Jody Winsick-Soluri (Acute Lymphoblastic Leukemia survivor)
For leukemia survivor Jody, her journey of six years battling with the disease resembles an obstacle course race or a road trip to a destination not yet decided. A full-time mother, professional, homemaker, and philanthropist, Jody still remembers the day when she thought her normal life was over– January 19, 2009. On this day, she was diagnosed with Philadelphia chromosome–positive acute lymphoblastic leukemia, news that hit her out of the blue. Looking back on that day, Jody remembers thinking that just a few days ago she was kickboxing at the gym while she lay on a hospital bed and wondered about the future. Jody admits that the journey was much tougher than she had anticipated— plenty of medical setbacks came her way, taking a toll on her physically, mentally, as well as emotionally. A year after she was diagnosed, Jody’s condition slowly started to improve and she began adjusting to her “new normal.” As she puts it, “I put on my rose-colored glasses, and as far as I was concerned, I was cured.” Post transplant, she finally felt like her life was getting back on track in 2010 and she believed that she was racing towards achieving her goal of a cancer-free life. it was two years after her transplant that she finally got the news that she wanted to hear from her oncologist—that she had a 95-percent chance of a cure from leukemia. However, her battle with the disease had taught her that she needed to be cautious still. Just three days later, Jody found herself back in the ER with a low blood count—the leukemia was back even though she could not believe it. Even then, she tried her best to stay positive although it definitely wasn’t the easiest thing to do. But her determination saw her through, and after her relapse, Jody promptly asked her doctor to start chemotherapy immediately. In her mind, she figured that the sooner she began treatment, the sooner the ordeal would be over. Like many other leukemia survivors, Jody focused on the light at the end of the tunnel rather than the intensive treatment.

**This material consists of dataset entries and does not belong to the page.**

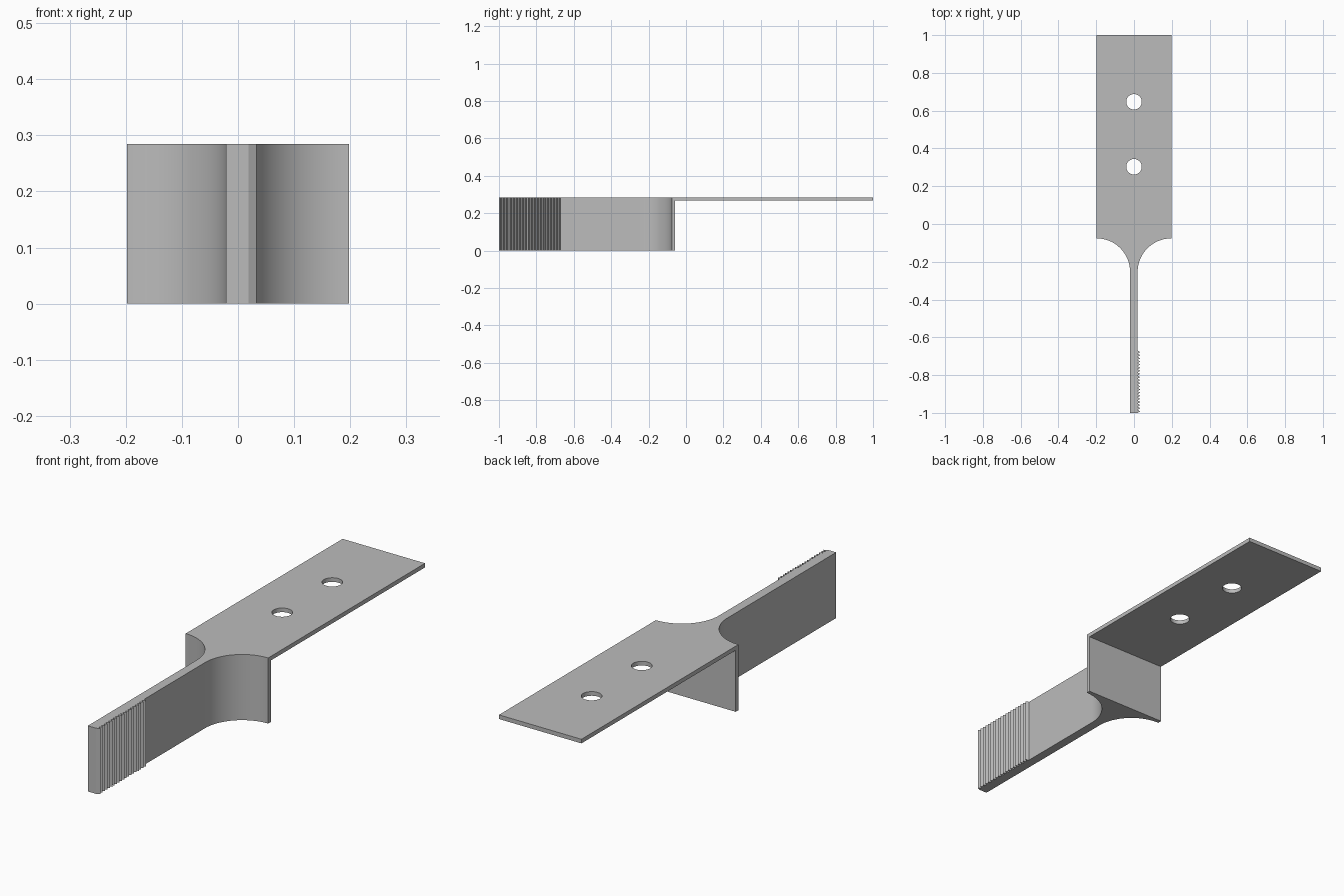
import bpy, bmesh, math

if "Cube" in bpy.data.objects:
    bpy.data.objects.remove(bpy.data.objects["Cube"], do_unlink=True)

HEIGHT, HALF_W = 0.285, 0.198
STEM_L, STEM_R = -0.021, 0.019
WALL_BACK, ARC_END = -0.058, -0.076
PLATE_BOTTOM = HEIGHT - 0.018
TEETH, TOOTH_DEPTH, TEETH_END = 20, 0.014, -0.67

grey = bpy.data.materials.new("plain_grey")
grey.use_nodes = True
colour = (0.5, 0.5, 0.5, 1)
grey.diffuse_color = colour
grey.node_tree.nodes["Principled BSDF"].inputs["Base Color"].default_value = colour


def fillet(stem_x, side, steps=32):
    """Concave quarter arc from the stem out to the plate edge."""
    radius = abs(side * HALF_W - stem_x)
    cy = ARC_END - radius
    return [(side * (HALF_W - radius * math.cos(a)), cy + radius * math.sin(a))
            for a in (i * math.pi / 2 / steps for i in range(steps + 1))]


# Outline seen from above, counter-clockwise from the front left of the stem
outline = [(STEM_L, -1)]
pitch = (TEETH_END + 1) / TEETH
for i in range(TEETH):
    y = -1 + i * pitch
    outline += [(STEM_R, y), (STEM_R + TOOTH_DEPTH, y + pitch / 2)]
outline.append((STEM_R, TEETH_END))
outline += fillet(STEM_R, 1)
outline += [(HALF_W, 1), (-HALF_W, 1)]
outline += reversed(fillet(STEM_L, -1))

# Solid bracket
bm = bmesh.new()
base = bm.faces.new([bm.verts.new((x, y, 0)) for x, y in outline])
top = bmesh.ops.extrude_face_region(bm, geom=[base])["geom"]
bmesh.ops.translate(bm, vec=(0, 0, HEIGHT),
                    verts=[v for v in top if isinstance(v, bmesh.types.BMVert)])
bmesh.ops.recalc_face_normals(bm, faces=bm.faces)
mesh = bpy.data.meshes.new("toothed_bracket")
bm.to_mesh(mesh)
bm.free()
bracket = bpy.data.objects.new("toothed_bracket", mesh)
bpy.context.collection.objects.link(bracket)
mesh.materials.append(grey)


def cut(cutter):
    """Subtract a cutter from the bracket, then discard it."""
    cutter.hide_render = True
    cutter.data.materials.append(grey)
    mod = bracket.modifiers.new("cut", "BOOLEAN")
    mod.operation, mod.solver, mod.object = "DIFFERENCE", "EXACT", cutter
    bpy.context.view_layer.objects.active = bracket
    bpy.ops.object.modifier_apply(modifier=mod.name)
    bpy.data.objects.remove(cutter, do_unlink=True)


# Hollow below the thin plate
bpy.ops.mesh.primitive_cube_add(size=1, location=(0, WALL_BACK + 1, PLATE_BOTTOM - 0.5))
space = bpy.context.object
space.name = "plate_underside_cutter"
space.scale = (1, 2, 1)
bpy.context.view_layer.update()
cut(space)

# Screw holes
for y in (0.303, 0.647):
    bpy.ops.mesh.primitive_cylinder_add(vertices=48, radius=0.041, depth=0.2,
                                        location=(0, y, HEIGHT))
    bpy.context.object.name = "screw_hole_cutter"
    cut(bpy.context.object)

# Smooth arcs and holes, sharp teeth and edges
bpy.ops.object.select_all(action="DESELECT")
bracket.select_set(True)
bpy.context.view_layer.objects.active = bracket
bpy.ops.object.shade_smooth_by_angle(angle=math.radians(25))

In August 2014, Jody went for her three-year follow up. More nervous than ever, she visited her doctor and was overjoyed to know that she had defied the odds and was still in remission. She’s definitely proud of her journey, but is cautiously optimistic at the same time. Although her second transplant was successful, she knows that leukemia has changed her visibly—her hair is much thinner, muscle tone has reduced, and the side effects like pain, fatigue, mood swings, neurological issues, and forgetfulness have become part of her life. However, all that is secondary for this spirited leukemia survivor. As she puts it, “I am thankful to be alive.” Jody was finally within reach of the finish line of her race against leukemia.
Discover top tips for a healthy body and mind with our weekly wellbeing newsletter.
Join our mailing list today.